Every Christian has a vocation, a calling from God to live his or her life in a certain manner. Some are called to the vocation of marriage, some to consecrated life, and others to the priesthood and/or religious life. The call to priesthood is an invitation to take part more fully in the life and ministry of Jesus. This call is discovered in a variety of ways, including prayer, participation in the life of the Church, and involvement with the People of God. All of these are important. While there’s no one right or wrong way to proceed, if you believe you are being called to the priesthood, here are some steps to consider:
Reflection: This may take months, or even years. Some know when they are very young that they want to become a priest. Others realize it later in life, sometimes after getting a college education or starting a career. Some who hear God’s call to the priesthood act on it right away. Others, like Samuel (1 Sam. 3:1-10) and Andrew (John 1:31-40), need a little encouragement. If you believe you have heard God calling you to become a priest, don’t ignore it. Help to bring it into focus by reflecting on what this special invitation means. Pray about it, and listen for God’s response. As you think about whether or not you should be a priest, questions you might ask yourself include:
Preparation: Once you believe you are called to more actively discern and pursue a vocation to the priesthood, it’s a good idea to become involved in your parish, attend Mass frequently, receive the Sacraments, read the Bible and other spiritual resources regularly, learn about Church history and the teachings of the faith, and try to live a good, moral Christian life. A key question to spend time praying about is what kind of priest you think you might like to be. There are two primary options. You could choose to become a diocesan priest. In this case, you apply to be a seminarian for a specific diocese and enter formation under the bishop of the diocese. A second option is to be a religious priest. Examples of religious priests include Dominicans, Franciscans, Jesuits, Missionary Oblates of Mary Immaculate, and many, many more. Diocesan priests usually live in parishes and take care of the spiritual needs of the people in the parish. Religious priests often do not live in parishes, but are frequently involved in specialized ministries such as preaching, education, feeding the poor, and so on. Religious priests take a vow of poverty as well as vows of celibacy and obedience. Often, they live with a number of other priests or brothers of their particular religious community.
Discussion: If you believe you have a call to the priesthood, it’s okay to keep it confidential as you pray and reflect on its meaning. However, it is important to know that God has called you not so much because you are worthy, but because of His love for you and His confidence in your ability to serve Him as a priest. When you are ready to tell others of this special invitation from God, it can be very helpful to talk to your parents, parish priest, teacher, school counselor, a friend or a family member. Eventually, you may want to arrange a personal meeting with your diocese’s vocation director to learn more about the priesthood and what is involved in becoming a priest. When speaking with a priest, ask specifically about his experiences and what made him want to become a priest. Also, it’s a good idea to find someone who can be your spiritual director, and for the two of you to meet on a regular basis. The purpose of a spiritual director is to help you better understand where God is leading you in your life. A vocation director may also put you in touch with seminarians who are already preparing to become priests. You may also be invited to attend discussion groups, retreats, and other activities sponsored by your diocese’s Office of Vocations. A visit to a seminary to see what life is like for those preparing for the priesthood is strongly encouraged.

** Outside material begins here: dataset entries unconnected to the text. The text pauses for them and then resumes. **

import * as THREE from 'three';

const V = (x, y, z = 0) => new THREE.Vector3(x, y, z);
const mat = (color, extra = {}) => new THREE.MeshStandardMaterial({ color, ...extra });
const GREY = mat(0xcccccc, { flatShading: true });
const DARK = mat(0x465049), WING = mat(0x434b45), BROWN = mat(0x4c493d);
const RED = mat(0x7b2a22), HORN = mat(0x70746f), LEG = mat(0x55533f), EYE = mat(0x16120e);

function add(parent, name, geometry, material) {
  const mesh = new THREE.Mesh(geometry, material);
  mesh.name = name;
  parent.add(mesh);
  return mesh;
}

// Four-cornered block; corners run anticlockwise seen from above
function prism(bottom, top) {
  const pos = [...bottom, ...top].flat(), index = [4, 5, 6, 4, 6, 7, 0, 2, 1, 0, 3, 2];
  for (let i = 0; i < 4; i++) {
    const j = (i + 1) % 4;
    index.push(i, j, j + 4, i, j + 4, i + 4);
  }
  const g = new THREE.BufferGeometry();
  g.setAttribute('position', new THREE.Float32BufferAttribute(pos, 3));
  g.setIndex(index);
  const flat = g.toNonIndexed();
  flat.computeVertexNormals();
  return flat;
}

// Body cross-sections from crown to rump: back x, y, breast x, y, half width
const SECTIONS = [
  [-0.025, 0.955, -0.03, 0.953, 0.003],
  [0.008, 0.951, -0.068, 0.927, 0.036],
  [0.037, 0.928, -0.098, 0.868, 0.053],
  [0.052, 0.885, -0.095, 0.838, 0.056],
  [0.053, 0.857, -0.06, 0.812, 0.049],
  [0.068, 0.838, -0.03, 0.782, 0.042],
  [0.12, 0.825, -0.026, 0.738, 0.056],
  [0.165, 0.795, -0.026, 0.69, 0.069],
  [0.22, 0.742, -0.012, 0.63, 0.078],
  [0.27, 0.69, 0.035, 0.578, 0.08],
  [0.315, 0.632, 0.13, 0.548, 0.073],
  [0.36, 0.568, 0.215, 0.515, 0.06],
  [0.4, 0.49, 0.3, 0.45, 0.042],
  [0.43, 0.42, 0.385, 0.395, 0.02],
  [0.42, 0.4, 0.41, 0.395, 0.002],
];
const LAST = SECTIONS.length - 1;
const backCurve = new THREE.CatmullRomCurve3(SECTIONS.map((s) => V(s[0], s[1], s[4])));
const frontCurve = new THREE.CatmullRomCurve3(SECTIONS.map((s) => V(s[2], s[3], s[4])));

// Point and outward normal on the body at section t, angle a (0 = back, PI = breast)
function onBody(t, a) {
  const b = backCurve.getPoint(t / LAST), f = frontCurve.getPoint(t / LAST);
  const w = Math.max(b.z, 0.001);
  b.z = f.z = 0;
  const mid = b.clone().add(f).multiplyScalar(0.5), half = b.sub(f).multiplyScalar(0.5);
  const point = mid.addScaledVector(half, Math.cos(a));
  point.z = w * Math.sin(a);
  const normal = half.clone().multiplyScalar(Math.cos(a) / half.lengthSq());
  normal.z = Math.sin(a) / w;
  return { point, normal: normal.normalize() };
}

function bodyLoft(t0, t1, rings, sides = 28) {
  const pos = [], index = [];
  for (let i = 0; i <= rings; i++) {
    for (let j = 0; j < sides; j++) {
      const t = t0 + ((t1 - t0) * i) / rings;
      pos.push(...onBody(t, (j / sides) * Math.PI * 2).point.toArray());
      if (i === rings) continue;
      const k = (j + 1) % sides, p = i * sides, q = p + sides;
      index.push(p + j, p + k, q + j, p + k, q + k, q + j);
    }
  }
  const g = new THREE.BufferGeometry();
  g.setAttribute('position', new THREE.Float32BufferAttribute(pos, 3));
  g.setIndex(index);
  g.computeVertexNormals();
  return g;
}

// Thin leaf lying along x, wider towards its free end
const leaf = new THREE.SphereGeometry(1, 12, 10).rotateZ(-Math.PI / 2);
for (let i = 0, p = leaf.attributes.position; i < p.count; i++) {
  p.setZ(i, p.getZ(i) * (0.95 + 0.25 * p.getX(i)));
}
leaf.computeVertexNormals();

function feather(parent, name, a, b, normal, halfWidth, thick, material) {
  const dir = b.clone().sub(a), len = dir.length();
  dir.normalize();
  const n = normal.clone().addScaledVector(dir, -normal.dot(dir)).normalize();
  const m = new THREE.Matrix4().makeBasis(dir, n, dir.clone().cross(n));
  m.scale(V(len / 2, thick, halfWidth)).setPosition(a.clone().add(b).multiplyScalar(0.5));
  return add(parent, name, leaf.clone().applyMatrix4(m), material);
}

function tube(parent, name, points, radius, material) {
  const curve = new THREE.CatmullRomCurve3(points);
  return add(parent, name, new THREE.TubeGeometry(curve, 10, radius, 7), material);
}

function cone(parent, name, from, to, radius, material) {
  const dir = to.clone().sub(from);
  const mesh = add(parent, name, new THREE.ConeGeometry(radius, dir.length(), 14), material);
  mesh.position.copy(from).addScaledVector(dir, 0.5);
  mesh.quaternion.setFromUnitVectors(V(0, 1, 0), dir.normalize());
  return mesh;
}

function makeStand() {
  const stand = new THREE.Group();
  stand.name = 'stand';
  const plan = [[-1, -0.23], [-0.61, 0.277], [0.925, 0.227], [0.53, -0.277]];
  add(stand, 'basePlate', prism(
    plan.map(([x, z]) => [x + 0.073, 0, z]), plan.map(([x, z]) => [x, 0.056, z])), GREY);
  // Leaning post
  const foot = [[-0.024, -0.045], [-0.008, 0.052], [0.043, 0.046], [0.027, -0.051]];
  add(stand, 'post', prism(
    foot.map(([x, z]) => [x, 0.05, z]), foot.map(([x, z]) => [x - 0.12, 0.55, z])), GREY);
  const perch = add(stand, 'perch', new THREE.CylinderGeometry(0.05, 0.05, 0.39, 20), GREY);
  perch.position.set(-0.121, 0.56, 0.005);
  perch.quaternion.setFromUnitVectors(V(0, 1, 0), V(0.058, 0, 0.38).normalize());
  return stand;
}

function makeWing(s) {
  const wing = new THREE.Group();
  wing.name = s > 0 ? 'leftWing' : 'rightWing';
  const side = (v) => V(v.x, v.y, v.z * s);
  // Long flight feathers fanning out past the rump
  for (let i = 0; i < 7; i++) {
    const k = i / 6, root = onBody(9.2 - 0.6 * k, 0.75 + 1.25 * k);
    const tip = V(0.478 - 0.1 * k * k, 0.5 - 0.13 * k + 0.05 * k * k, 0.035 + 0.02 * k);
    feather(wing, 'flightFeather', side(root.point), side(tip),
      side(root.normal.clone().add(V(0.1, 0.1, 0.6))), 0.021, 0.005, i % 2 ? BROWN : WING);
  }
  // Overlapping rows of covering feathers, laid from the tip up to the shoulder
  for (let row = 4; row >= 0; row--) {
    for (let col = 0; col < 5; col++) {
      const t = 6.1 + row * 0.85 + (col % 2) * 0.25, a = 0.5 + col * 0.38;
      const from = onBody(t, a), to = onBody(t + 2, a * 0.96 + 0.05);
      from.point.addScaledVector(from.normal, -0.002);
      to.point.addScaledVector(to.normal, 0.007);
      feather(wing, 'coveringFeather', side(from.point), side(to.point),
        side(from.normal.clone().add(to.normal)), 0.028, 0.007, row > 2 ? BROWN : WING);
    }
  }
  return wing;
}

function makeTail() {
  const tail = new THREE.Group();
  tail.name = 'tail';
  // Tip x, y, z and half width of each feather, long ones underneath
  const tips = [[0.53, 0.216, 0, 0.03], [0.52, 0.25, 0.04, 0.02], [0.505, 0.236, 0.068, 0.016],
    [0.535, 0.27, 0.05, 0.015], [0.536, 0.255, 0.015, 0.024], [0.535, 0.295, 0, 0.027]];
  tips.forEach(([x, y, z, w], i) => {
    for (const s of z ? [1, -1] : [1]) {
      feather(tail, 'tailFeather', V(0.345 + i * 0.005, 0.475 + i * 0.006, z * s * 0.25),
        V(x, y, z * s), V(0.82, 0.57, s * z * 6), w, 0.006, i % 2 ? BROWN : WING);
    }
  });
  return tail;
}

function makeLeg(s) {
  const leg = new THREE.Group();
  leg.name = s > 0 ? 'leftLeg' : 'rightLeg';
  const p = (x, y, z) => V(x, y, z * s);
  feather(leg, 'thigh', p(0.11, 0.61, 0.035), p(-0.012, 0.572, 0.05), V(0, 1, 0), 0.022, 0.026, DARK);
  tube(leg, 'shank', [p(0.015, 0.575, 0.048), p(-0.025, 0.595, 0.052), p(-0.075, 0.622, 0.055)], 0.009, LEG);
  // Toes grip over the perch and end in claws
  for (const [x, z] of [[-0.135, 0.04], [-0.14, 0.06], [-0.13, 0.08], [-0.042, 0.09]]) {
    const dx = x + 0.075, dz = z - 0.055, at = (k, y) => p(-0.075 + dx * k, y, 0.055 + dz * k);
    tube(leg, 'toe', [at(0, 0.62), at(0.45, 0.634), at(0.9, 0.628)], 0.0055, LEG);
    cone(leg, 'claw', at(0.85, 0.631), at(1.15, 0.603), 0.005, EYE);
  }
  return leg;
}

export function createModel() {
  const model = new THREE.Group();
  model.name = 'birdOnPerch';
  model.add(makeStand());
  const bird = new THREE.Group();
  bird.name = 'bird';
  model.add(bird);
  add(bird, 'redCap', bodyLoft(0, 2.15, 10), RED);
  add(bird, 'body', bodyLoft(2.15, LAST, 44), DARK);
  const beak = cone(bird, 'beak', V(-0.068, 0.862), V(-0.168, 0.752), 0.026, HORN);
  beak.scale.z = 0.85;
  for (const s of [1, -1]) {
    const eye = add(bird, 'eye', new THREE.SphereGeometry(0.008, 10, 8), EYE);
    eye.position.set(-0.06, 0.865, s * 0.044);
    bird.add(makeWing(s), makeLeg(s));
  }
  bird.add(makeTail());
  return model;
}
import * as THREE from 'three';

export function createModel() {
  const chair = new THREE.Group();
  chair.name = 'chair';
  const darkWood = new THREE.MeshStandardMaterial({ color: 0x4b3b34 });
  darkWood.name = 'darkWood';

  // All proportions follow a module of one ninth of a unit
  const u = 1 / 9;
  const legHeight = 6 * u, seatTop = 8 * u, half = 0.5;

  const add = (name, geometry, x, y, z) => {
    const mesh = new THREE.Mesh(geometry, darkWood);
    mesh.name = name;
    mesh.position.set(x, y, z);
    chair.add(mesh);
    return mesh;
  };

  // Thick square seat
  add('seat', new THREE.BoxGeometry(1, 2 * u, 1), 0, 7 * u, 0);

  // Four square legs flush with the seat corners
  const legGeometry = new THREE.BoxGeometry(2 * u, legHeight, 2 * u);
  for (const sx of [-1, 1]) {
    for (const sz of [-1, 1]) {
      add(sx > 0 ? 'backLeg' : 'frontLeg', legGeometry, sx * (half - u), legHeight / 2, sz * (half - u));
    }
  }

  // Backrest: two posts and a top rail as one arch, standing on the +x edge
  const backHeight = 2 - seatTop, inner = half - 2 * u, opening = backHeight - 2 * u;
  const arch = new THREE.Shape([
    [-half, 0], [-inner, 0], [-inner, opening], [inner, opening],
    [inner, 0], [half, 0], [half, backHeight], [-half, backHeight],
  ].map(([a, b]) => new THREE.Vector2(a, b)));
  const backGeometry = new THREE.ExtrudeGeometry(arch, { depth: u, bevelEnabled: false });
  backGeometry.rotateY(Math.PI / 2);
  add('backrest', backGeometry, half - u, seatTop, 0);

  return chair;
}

Application: Once you decide you want to continue your discernment as a seminarian, you will need to apply to become affiliated with a diocese or a religious order. The application process is very thorough, and once completed will be used to determine whether you will be accepted as a candidate for the priesthood. Once accepted, you will need to apply to a seminary. Most dioceses and religious orders have a list of seminaries they typically send their candidates to. Depending on your age and educational background, you will be directed to apply to a college seminary program, a program of pre-theology, or a program of theology. Most candidates for the priesthood are required to obtain a background in philosophy before studying theology.
Formation: Once you enter the seminary you will begin the formation process, taking part in programs that will nourish you and help you grow in the areas of human, spiritual, academic and pastoral development. This process also prepares you to effectively fulfill the duties and responsibilities required of a priest. In terms of your studies, you will need to be an average or above average student and have the ability to pass the graduate-level courses the seminary will require in order to serve the Christian community well. Friendships are encouraged with both men and women, but dating is not part of a seminarian’s life, since he is preparing for a life of celibacy, not marriage. Usually, about a year before ordination to the priesthood, a seminarian is ordained to the Transitional Diaconate (so named because the seminarian is in transition to the priesthood, and to differentiate this from the Permanent Diaconate). At this point you will be asked to make a promise of celibacy and obedience to your bishop or religious superior. After much study, work, and prayer – not to mention an amazing journey – God-willing, you will be recommended to receive holy orders and become a priest of Jesus Christ!